Wednesday, September 16, 2009

Mad Men and Drinking, Season Three, Part II: Don Draper Makes an Old Fashioned


Perhaps the most cocktail-centric moment in the entire history of the AMC series "Mad Men" comes in "My Old Kentucky Home," the third episode of the third season. That lead character Don Draper likes Old Fashioneds, we know. In a central scene in this episode, we actually get to see him make one.

Trapped at a country club event thrown by his boss, Roger Sterling (mint juleps are served—it's a Kentucky Derby theme), Draper escapes to the club's bar room in search of liquid relief more to his liking. There he hops behind the bar and has at the bottles and equipment like a pro. Or, at least, like a man who knows what he wants.

First he grabs two rocks glasses and plops a good-sized sugar cube in each. He then takes out the Old Overholt—the first time this rye brand has been featured on the show. He soaks the cubes with a good amount of bitters (Angostura, I assume, though the bottle he used was unmarked and didn't have Angostura's distinctive oversized label). That done, he takes a large mixing glass, fills it with ice to chill. Draper pours in about four ounces of rye and tops that with soda water. He then muddles away at the two glasses, which now contain a cherry. (He is not seen putting those in.) He gives the bar glass mixture a quick stir with a bar spoon, and then pours the contents, ice and all, in even amounts into the rocks glasses, and drops an orange slice on top of each drink. When he hands one of the cocktails to his only companion in the room, a southerner named Connie (who may or may not be Conrad Hilton).

Not the most graceful way to make an Old Fashioned. All that unneeded soda, no jiggering, too much bitters and the sloppy transfer of the whisky and ice into the glasses. But probably an accurate example for the time, considering it's a depiction of a regular 1960s guy making himself a drink in the way he's become accustomed to it. Anyway, Connie called it "a hell of a cocktail."

Otherwise, the episode saw various members of "creative" at Sterling Cooper trying to hatch ideas for a Bacardi campaign called "Bacardi Beach."

In episode five, "The Fog," Don, while waiting for Betty to give birth to their third child, shares a bottle of Johnnie Walker Red Label with an expectant father prison guard in the "solarium" at the hospital. The Walker label and bottle hasn't changed much over the years. Later, Peggy Olson has a Bloody Mary at lunch with Herman "Duck" Philips, a Draper antagonist from season two who makes a reappearance.

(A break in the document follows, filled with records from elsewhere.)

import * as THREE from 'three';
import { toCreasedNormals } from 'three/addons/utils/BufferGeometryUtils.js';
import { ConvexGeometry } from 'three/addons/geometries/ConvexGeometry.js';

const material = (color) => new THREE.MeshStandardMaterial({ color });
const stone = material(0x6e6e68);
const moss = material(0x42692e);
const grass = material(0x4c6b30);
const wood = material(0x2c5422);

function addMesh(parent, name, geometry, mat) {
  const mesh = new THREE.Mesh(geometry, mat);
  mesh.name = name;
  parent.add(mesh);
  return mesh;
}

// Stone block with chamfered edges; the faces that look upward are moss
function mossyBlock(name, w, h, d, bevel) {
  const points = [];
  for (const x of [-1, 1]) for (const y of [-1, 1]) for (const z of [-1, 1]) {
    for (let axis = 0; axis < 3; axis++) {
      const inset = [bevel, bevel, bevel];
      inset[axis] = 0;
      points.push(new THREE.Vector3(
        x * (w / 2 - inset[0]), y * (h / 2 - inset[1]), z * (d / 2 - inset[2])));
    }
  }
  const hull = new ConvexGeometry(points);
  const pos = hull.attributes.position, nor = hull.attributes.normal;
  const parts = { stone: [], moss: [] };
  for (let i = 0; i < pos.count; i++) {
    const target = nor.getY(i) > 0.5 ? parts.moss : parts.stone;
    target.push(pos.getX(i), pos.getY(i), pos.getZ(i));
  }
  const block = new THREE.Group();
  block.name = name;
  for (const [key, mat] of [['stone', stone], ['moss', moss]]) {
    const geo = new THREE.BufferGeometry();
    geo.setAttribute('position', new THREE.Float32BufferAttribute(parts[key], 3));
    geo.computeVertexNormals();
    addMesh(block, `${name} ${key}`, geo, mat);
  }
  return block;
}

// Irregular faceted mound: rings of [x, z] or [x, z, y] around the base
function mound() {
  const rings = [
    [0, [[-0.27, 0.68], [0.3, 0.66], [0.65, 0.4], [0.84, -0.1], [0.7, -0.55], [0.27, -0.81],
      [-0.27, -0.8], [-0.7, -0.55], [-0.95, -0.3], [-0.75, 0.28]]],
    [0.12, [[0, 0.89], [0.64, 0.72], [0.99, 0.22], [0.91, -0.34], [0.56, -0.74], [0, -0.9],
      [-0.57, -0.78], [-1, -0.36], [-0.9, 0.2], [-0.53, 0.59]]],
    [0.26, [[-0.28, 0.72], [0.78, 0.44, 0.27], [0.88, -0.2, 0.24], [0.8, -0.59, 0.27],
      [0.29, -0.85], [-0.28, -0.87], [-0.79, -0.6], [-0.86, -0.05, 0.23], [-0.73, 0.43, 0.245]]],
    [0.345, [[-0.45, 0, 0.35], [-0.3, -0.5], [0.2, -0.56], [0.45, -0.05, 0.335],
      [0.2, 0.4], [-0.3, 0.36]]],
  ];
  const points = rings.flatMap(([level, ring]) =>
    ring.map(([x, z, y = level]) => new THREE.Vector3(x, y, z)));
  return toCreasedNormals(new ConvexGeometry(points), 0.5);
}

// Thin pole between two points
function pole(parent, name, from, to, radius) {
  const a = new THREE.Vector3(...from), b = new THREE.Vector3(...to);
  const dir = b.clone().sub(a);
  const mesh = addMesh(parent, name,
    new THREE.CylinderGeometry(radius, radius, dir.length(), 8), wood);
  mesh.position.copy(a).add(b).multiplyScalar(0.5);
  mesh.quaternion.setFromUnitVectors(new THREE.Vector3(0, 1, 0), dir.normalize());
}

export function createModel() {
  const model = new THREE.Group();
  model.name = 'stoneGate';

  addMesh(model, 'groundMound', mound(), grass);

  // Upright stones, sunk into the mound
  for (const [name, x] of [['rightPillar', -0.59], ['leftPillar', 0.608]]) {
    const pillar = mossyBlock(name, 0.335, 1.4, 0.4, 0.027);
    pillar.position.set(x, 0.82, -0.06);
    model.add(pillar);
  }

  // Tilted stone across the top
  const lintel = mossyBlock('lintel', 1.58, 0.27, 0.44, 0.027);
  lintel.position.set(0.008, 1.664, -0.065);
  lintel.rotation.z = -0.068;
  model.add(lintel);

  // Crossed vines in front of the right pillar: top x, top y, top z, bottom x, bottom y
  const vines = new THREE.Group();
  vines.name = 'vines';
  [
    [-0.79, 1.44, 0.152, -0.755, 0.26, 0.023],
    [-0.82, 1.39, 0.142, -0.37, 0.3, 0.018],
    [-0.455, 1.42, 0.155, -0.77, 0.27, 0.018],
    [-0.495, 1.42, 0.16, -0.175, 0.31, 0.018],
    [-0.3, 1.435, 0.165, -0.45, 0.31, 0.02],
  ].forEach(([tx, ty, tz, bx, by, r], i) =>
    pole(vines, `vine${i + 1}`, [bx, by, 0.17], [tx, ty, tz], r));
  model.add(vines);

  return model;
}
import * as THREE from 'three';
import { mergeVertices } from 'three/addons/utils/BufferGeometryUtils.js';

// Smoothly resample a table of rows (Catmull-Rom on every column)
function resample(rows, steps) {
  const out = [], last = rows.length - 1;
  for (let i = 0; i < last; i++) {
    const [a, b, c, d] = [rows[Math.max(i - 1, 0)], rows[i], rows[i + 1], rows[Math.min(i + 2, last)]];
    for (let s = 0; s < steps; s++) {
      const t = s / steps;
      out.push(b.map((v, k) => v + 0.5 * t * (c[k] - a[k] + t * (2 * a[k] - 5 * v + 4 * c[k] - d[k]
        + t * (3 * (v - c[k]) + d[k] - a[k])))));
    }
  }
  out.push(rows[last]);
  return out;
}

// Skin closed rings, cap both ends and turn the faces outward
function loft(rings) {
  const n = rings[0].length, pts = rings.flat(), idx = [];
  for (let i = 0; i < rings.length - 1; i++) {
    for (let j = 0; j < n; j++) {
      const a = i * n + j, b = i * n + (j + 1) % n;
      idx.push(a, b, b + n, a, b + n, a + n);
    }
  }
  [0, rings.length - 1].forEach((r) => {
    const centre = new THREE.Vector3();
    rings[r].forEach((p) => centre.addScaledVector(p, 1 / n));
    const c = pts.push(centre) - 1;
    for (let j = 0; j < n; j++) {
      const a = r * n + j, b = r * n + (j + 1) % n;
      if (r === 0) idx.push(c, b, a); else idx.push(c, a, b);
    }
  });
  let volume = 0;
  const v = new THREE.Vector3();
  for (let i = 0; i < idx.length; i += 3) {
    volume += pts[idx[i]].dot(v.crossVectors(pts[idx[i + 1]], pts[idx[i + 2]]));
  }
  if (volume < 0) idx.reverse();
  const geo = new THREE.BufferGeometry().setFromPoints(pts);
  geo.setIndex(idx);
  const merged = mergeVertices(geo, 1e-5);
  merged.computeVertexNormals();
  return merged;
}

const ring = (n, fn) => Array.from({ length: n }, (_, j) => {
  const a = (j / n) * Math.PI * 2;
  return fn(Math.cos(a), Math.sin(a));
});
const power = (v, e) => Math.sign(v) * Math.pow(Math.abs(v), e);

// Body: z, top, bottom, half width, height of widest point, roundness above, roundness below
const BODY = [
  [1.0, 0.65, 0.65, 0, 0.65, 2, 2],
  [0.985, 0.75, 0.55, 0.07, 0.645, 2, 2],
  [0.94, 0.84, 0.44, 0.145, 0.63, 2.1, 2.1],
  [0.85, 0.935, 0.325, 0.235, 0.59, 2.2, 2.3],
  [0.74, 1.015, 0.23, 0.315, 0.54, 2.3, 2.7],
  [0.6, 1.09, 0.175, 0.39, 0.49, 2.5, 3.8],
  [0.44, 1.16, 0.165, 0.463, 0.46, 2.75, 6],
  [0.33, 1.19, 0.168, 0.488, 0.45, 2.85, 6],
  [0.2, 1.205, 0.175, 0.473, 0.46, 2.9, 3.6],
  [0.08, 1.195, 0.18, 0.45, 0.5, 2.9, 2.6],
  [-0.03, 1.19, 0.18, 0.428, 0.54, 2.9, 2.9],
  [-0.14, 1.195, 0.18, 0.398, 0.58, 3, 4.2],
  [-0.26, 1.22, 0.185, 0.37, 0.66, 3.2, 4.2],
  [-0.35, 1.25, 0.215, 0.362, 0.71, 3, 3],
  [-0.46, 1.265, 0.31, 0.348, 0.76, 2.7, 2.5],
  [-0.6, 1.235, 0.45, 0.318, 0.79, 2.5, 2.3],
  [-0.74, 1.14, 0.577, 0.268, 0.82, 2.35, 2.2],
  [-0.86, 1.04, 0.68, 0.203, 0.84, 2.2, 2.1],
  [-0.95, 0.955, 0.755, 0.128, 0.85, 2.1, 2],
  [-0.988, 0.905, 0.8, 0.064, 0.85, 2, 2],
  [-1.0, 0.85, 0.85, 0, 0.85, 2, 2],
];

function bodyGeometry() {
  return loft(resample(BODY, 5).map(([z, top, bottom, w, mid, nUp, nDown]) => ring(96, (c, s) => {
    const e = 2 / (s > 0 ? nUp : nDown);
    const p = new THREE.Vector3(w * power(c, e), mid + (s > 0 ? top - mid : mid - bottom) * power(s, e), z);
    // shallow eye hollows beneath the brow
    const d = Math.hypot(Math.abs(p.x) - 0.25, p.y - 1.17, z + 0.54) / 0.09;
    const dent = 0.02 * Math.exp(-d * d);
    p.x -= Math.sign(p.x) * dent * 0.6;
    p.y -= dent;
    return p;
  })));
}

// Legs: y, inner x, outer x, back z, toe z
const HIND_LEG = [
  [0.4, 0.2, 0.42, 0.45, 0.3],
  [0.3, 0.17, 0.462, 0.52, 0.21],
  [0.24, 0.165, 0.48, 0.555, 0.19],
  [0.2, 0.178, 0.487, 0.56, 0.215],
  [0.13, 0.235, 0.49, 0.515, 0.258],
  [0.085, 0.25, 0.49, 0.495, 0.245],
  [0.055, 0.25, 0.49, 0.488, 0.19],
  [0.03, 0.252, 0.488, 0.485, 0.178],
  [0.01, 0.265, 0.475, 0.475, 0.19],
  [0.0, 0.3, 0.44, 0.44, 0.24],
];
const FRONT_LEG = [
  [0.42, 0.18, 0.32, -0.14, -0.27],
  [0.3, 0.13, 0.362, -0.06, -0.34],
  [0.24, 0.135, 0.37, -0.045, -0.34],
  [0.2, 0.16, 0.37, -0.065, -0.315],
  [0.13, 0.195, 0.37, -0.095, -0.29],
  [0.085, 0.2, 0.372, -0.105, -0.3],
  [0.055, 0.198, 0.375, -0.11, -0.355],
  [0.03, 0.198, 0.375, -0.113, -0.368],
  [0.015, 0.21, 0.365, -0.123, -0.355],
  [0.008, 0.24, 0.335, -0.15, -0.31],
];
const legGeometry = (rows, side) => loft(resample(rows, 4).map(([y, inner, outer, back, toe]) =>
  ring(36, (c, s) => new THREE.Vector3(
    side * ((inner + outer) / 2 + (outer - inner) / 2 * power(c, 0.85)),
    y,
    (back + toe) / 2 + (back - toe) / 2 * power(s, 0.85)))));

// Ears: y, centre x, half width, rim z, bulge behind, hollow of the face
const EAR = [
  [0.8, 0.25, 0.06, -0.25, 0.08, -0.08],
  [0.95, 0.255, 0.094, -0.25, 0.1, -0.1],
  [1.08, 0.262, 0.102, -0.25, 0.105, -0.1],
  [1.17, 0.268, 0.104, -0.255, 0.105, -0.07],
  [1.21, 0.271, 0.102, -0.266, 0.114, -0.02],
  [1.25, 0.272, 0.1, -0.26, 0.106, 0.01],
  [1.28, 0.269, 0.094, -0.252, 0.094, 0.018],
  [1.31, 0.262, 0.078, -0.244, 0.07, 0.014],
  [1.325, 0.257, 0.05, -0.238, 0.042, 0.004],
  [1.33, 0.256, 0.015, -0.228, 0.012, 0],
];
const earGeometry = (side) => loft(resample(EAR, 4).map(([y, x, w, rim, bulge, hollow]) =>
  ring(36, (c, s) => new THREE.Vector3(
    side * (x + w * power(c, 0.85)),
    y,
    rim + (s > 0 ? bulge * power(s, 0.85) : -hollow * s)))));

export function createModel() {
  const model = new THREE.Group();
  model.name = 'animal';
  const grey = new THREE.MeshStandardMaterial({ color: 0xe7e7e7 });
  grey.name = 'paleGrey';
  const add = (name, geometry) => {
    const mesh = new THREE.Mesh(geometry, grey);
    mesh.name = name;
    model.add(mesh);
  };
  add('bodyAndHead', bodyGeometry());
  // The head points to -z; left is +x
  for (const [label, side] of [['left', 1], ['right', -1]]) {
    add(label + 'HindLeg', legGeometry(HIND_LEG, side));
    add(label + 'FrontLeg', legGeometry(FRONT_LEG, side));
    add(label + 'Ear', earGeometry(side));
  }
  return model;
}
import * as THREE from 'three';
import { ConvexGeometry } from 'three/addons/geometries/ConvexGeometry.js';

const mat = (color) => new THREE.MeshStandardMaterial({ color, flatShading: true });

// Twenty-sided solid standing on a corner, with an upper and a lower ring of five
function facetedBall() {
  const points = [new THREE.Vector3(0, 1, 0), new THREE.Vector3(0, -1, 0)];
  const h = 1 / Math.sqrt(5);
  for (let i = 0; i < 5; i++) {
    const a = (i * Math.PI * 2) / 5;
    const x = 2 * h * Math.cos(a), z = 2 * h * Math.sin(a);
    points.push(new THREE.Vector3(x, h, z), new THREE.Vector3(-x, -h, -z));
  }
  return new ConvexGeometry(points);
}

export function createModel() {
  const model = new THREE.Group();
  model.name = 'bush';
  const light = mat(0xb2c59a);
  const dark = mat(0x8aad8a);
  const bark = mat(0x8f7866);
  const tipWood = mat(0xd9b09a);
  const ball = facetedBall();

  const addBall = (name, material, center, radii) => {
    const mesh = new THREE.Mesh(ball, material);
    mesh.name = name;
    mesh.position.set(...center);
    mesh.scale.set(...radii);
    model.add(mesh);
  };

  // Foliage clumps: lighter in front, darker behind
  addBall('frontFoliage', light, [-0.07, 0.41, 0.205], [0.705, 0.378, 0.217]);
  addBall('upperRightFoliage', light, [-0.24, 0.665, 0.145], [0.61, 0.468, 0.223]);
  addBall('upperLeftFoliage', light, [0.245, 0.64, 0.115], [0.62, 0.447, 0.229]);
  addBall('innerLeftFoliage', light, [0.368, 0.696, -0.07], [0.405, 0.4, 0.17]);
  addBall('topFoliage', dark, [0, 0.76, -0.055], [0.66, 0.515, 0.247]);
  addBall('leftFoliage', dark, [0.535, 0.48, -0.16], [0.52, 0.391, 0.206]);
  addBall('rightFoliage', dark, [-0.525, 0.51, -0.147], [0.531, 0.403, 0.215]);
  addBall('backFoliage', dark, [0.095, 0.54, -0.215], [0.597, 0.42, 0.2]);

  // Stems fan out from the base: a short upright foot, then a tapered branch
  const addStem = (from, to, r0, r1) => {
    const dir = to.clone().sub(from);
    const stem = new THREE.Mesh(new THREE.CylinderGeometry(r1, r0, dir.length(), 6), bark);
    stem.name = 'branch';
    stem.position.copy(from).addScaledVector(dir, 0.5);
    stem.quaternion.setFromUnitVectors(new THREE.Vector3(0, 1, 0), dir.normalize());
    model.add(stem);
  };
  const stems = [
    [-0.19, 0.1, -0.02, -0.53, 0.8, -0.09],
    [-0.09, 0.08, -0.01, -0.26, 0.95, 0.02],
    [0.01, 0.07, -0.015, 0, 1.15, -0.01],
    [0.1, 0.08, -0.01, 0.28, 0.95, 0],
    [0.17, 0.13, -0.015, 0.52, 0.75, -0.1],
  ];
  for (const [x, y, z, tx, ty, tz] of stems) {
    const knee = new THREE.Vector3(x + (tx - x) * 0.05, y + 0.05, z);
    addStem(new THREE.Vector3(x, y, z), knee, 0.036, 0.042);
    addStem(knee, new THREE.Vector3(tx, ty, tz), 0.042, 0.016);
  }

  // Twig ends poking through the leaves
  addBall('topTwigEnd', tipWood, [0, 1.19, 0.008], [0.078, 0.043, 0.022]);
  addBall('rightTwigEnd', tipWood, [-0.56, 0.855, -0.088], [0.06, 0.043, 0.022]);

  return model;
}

1 comment:

vern said...

it was a fabulous episode from mad men tv show may be the ways of Don Draper are old fashioned but they are graceful. Jon Hamm is doing a great job as Don Draper